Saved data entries
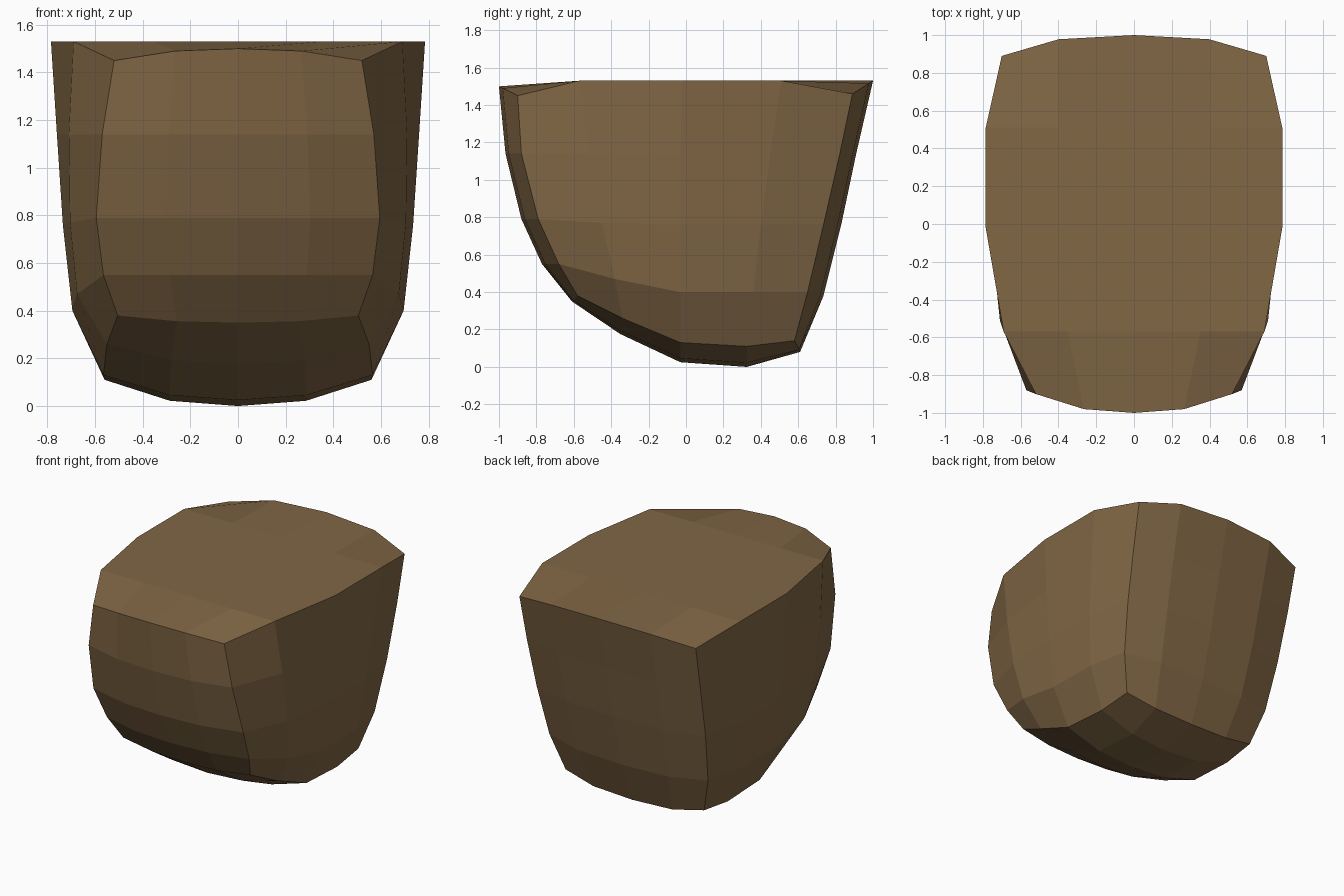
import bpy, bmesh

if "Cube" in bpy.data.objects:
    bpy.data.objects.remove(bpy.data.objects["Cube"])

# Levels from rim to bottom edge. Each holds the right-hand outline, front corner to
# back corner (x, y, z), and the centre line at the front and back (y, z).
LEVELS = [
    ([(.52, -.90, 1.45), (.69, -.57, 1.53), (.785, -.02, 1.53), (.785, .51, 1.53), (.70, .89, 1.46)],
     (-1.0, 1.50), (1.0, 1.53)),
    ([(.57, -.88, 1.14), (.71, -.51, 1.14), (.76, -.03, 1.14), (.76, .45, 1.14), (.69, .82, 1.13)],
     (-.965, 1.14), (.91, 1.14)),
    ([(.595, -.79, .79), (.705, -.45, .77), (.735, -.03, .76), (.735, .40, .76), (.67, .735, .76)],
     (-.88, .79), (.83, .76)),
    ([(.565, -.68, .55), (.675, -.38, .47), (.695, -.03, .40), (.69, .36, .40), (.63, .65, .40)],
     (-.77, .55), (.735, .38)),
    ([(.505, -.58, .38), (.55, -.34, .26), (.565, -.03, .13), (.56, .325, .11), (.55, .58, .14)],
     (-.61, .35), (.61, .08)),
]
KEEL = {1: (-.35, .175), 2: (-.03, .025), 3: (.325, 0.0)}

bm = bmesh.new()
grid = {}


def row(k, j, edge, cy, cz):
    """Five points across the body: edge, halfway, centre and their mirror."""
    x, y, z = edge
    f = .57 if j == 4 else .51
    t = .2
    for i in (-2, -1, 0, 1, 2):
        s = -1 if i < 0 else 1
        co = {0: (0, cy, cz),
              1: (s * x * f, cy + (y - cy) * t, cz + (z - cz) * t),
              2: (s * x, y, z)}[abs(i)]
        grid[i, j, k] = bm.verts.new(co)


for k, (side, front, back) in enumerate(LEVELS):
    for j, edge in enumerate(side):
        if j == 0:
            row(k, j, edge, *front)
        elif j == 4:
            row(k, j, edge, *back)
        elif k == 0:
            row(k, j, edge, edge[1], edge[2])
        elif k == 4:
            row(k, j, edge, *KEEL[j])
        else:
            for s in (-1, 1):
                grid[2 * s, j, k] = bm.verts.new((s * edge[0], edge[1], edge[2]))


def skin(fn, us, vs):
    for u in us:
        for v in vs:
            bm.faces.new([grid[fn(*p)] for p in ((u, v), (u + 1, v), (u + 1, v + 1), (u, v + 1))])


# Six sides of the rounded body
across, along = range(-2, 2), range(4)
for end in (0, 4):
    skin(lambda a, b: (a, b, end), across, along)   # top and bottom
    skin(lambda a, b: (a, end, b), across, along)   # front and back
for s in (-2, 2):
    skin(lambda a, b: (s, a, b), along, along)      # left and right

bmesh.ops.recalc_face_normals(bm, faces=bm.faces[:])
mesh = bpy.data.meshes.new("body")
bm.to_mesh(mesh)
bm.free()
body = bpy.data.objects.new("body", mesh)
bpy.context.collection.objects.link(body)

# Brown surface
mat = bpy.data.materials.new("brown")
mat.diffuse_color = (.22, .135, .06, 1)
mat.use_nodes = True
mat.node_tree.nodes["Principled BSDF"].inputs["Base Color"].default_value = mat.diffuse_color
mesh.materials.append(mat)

**Task description**. Look through the records and copy down every line that holds "edge".

**Result for this exercise**.
# Levels from rim to bottom edge. Each holds the right-hand outline, front corner to
def row(k, j, edge, cy, cz):
    """Five points across the body: edge, halfway, centre and their mirror."""
    x, y, z = edge
    for j, edge in enumerate(side):
            row(k, j, edge, *front)
            row(k, j, edge, *back)
            row(k, j, edge, edge[1], edge[2])
            row(k, j, edge, *KEEL[j])
                grid[2 * s, j, k] = bm.verts.new((s * edge[0], edge[1], edge[2]))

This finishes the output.